This black spaniel is resting at the retired Great Falls, Montana Pet Cemetery (spanning from 1944-1988). The Pet Cemetery is the forever home to dogs and cats, as well as birds and rabbits, with a special division for dogs that served in WWII and were members of the K9 Corps. In October of 1944, Dr. Stanley C. Raye left his home and family in Montana for the Army Dental Corp and likely smuggled his dog, Joker, on the train with help from empathizing comrades. He was discovered, and Joker’s story was nationally publicized. Because of rules against bringing dogs which had been overseas back to the U.S., Joker was smuggled back to the United States with his master.
This famous springer spaniel was the inspiration behind logo art for the Garnier Cigar Company, as well as the name for their signature Sport Cigar. The Garnier Cigar Company, a Livingston, Montana company founded in 1886, was contracted by the Northern Pacific Railroad (the largest employer in Livingston before WWI) to sell cigars on their trains, which catapulted sales and manufacturing, and made G.C.C. the second largest employer at that time.
Gates of the Mountain Dog (unnamed)

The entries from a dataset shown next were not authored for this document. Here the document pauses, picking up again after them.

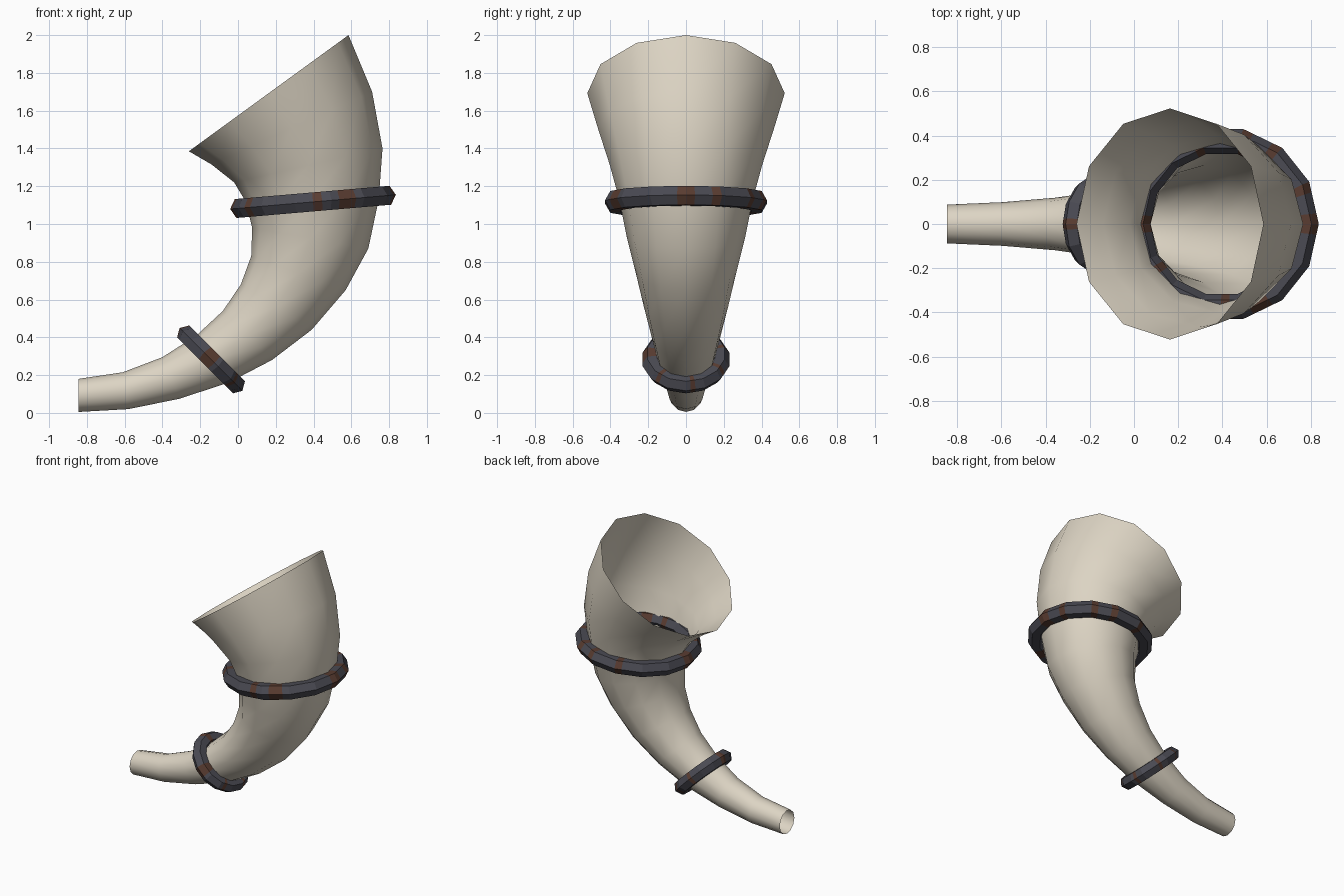
import bpy, bmesh, math
from mathutils import Vector

cube = bpy.data.objects.get("Cube")
if cube:
    bpy.data.objects.remove(cube, do_unlink=True)


def material(name, rgb):
    m = bpy.data.materials.new(name)
    m.use_nodes = True
    m.diffuse_color = (*rgb, 1)
    m.node_tree.nodes["Principled BSDF"].inputs["Base Color"].default_value = (*rgb, 1)
    return m


bone = material("bone", (0.72, 0.66, 0.55))
steel = material("dark steel", (0.068, 0.068, 0.085))
rust = material("rust", (0.10, 0.045, 0.03))


def finish(name, bm, mats):
    bmesh.ops.recalc_face_normals(bm, faces=bm.faces)
    mesh = bpy.data.meshes.new(name)
    bm.to_mesh(mesh)
    bm.free()
    for m in mats:
        mesh.materials.append(m)
    obj = bpy.data.objects.new(name, mesh)
    bpy.context.collection.objects.link(obj)
    return obj


def bridge(bm, a, b):
    n = len(a)
    return [bm.faces.new((a[i], a[(i + 1) % n], b[(i + 1) % n], b[i])) for i in range(n)]


# Horn: round sections, each spanning an inner-curve and an outer-curve point (x, z)
SECTIONS = [
    ((-0.845, 0.18), (-0.845, 0.005)), ((-0.61, 0.215), (-0.58, 0.02)),
    ((-0.40, 0.295), (-0.31, 0.075)), ((-0.22, 0.41), (-0.05, 0.16)),
    ((-0.08, 0.54), (0.18, 0.28)), ((0.015, 0.68), (0.39, 0.44)),
    ((0.07, 0.83), (0.57, 0.65)), ((0.075, 0.98), (0.69, 0.87)),
    ((0.04, 1.12), (0.745, 1.13)), ((-0.02, 1.22), (0.765, 1.40)),
    ((-0.14, 1.315), (0.71, 1.70)), ((-0.26, 1.385), (0.585, 2.0)),
]
SIDES = 12
bm = bmesh.new()
rings = []
for (xi, zi), (xo, zo) in SECTIONS:
    inner, outer = Vector((xi, 0, zi)), Vector((xo, 0, zo))
    mid, half = (inner + outer) / 2, (outer - inner) / 2
    side = Vector((0, half.length, 0))
    rings.append([bm.verts.new(mid + half * math.cos(t) + side * math.sin(t))
                  for t in (math.tau * i / SIDES for i in range(SIDES))])
for a, b in zip(rings, rings[1:]):
    bridge(bm, a, b)
horn = finish("horn", bm, [bone])
for p in horn.data.polygons:
    p.use_smooth = True


# Bands: hexagonal section swept round a 14-sided loop, with rusted slices
def band(name, centre, tilt, major, minor, rusted):
    segments, cuts = 14, 4
    u = Vector((math.cos(tilt), 0, math.sin(tilt)))
    v = Vector((0, 1, 0))
    axis = u.cross(v)
    bm = bmesh.new()

    def section(seg):
        t = math.tau * seg / segments
        out = u * math.cos(t) + v * math.sin(t)
        return [Vector(centre) + out * (major + minor * math.cos(a)) + axis * minor * math.sin(a)
                for a in (math.tau * j / 6 for j in range(6))]

    loops = []
    for s in range(segments):
        start, end = section(s), section(s + 1)
        for c in range(cuts):
            loops.append([bm.verts.new(p.lerp(q, c / cuts)) for p, q in zip(start, end)])
    total = len(loops)
    marked = {k % total for k in rusted}
    for k in range(total):
        for f in bridge(bm, loops[k], loops[(k + 1) % total]):
            f.material_index = int(k in marked)
    return finish(name, bm, [steel, rust])


band("upper_band", (0.397, 0, 1.117), math.radians(4.9), 0.382, 0.058,
     (-1, 0, 3, -11, -10, -14, 8, 11, 16, 27, 28, 33))
band("lower_band", (-0.143, 0, 0.283), math.radians(-45), 0.183, 0.052,
     (-14, -15, -16, 27, 28, -7, 1, 9, 16))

Located at Gates of the Mountains outside of Helena, Montana is a sculpture called Montana Stockman with Dog, erected around 2005 by artist Jim Dolan. This wilderness area also has plaques honoring the history of ranching in the area, specifically by the Hilger Hereford Ranch and the Sieben Ranch. According to Dolan, this stockman depicts former Montana senator Max Sieben Baucus’s brother, though the Sieben family considers the sculpture to be a symbol of the work of ranchers in Montana as a whole, rather than a tribute to one particular rancher or stockman. From this sculpture we can gather that these two companions likely never separated. We can see the friendship between the two, and can easily imagine the dog herding the stockman’s sheep all day and sleeping by his feet all night. We can see shadows of the stockman scooping the dog’s chow and rubbing its head after a long day in the harsh Montana elements. If anyone has information about who this stockman might be or who the dog is, we would love to know!
Whether the dog is that of a famous expeditioner or a humble stockman, they always treat their masters as though they are kings of the world. You may only treat your dog with respect to reap the benefits of having a loyal and kind companion to accompany you on your travels. The dogs of Montana’s history were hardworking—docile at home but fiercely professional in the field, and they left their masters with everlasting memories of good friendship. If you have a Shep or a Moab at home, be sure to give him a kiss on the nose and a long walk today.